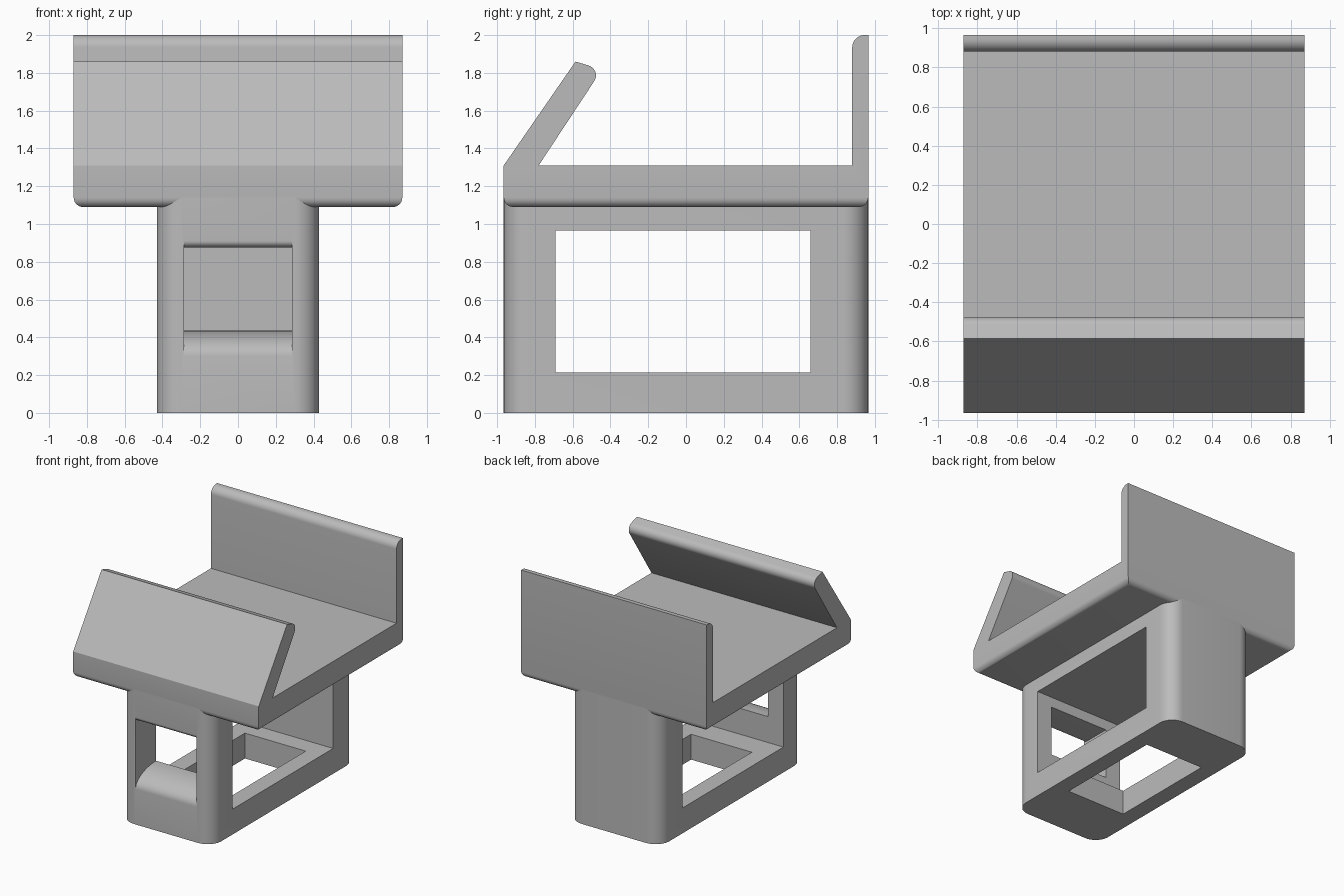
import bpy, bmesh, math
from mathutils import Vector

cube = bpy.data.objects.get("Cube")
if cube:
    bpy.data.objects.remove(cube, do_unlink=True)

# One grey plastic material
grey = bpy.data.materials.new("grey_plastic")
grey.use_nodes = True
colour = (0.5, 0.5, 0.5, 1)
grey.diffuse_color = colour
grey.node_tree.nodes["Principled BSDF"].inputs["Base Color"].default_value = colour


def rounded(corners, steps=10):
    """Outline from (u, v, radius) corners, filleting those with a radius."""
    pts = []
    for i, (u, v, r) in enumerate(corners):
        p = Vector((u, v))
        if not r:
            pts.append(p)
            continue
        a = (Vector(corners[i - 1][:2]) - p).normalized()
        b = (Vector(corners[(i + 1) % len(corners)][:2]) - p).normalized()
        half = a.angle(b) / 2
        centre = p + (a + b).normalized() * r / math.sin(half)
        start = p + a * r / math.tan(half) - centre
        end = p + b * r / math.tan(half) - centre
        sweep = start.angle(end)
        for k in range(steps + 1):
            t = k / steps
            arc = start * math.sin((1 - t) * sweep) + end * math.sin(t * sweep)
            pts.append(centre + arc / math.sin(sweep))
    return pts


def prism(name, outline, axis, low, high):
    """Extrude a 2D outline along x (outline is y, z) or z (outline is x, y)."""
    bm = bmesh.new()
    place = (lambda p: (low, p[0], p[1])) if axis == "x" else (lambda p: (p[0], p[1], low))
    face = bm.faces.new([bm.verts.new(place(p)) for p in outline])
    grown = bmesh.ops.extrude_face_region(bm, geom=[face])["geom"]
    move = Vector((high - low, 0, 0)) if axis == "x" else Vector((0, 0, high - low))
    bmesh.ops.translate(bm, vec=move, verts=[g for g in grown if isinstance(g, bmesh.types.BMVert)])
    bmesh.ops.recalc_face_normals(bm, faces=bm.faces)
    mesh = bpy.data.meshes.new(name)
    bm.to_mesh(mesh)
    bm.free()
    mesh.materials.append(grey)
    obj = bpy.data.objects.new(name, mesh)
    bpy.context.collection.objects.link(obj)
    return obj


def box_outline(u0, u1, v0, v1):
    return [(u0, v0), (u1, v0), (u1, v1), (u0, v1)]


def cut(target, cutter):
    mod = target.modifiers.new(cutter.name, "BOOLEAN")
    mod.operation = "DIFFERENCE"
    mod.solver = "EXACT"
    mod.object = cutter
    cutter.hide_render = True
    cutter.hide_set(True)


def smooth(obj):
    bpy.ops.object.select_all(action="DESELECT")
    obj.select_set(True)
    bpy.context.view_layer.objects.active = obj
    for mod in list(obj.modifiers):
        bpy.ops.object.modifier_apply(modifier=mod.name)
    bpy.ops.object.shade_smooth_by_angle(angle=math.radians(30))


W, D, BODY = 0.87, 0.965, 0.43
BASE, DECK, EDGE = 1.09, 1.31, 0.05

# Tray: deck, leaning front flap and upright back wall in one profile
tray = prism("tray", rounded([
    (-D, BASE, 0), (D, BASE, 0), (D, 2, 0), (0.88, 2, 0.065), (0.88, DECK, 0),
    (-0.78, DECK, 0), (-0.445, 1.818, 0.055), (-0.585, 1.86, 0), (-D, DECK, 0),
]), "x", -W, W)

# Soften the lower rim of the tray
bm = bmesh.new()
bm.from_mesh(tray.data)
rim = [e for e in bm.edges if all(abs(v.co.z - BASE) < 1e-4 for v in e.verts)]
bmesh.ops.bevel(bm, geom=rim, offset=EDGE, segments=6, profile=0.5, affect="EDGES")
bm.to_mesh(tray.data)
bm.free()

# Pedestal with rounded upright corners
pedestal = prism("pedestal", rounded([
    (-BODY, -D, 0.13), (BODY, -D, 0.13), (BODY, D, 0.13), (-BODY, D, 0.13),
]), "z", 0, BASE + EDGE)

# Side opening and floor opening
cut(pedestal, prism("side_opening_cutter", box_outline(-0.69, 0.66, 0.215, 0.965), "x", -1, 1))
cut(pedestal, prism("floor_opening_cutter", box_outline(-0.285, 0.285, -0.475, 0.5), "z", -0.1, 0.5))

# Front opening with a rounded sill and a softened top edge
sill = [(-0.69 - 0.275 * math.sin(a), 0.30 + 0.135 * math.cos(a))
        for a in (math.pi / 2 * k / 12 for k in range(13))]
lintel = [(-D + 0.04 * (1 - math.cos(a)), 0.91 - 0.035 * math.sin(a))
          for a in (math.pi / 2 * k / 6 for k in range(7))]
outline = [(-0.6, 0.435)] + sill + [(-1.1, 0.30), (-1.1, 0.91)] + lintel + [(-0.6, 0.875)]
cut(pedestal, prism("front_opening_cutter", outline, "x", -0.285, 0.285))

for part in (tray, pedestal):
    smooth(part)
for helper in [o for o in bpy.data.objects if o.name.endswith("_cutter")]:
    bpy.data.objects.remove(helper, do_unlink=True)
____________________
The number of lines in the data holding the string "name" is the whole answer.

• ANSWER BOX: 6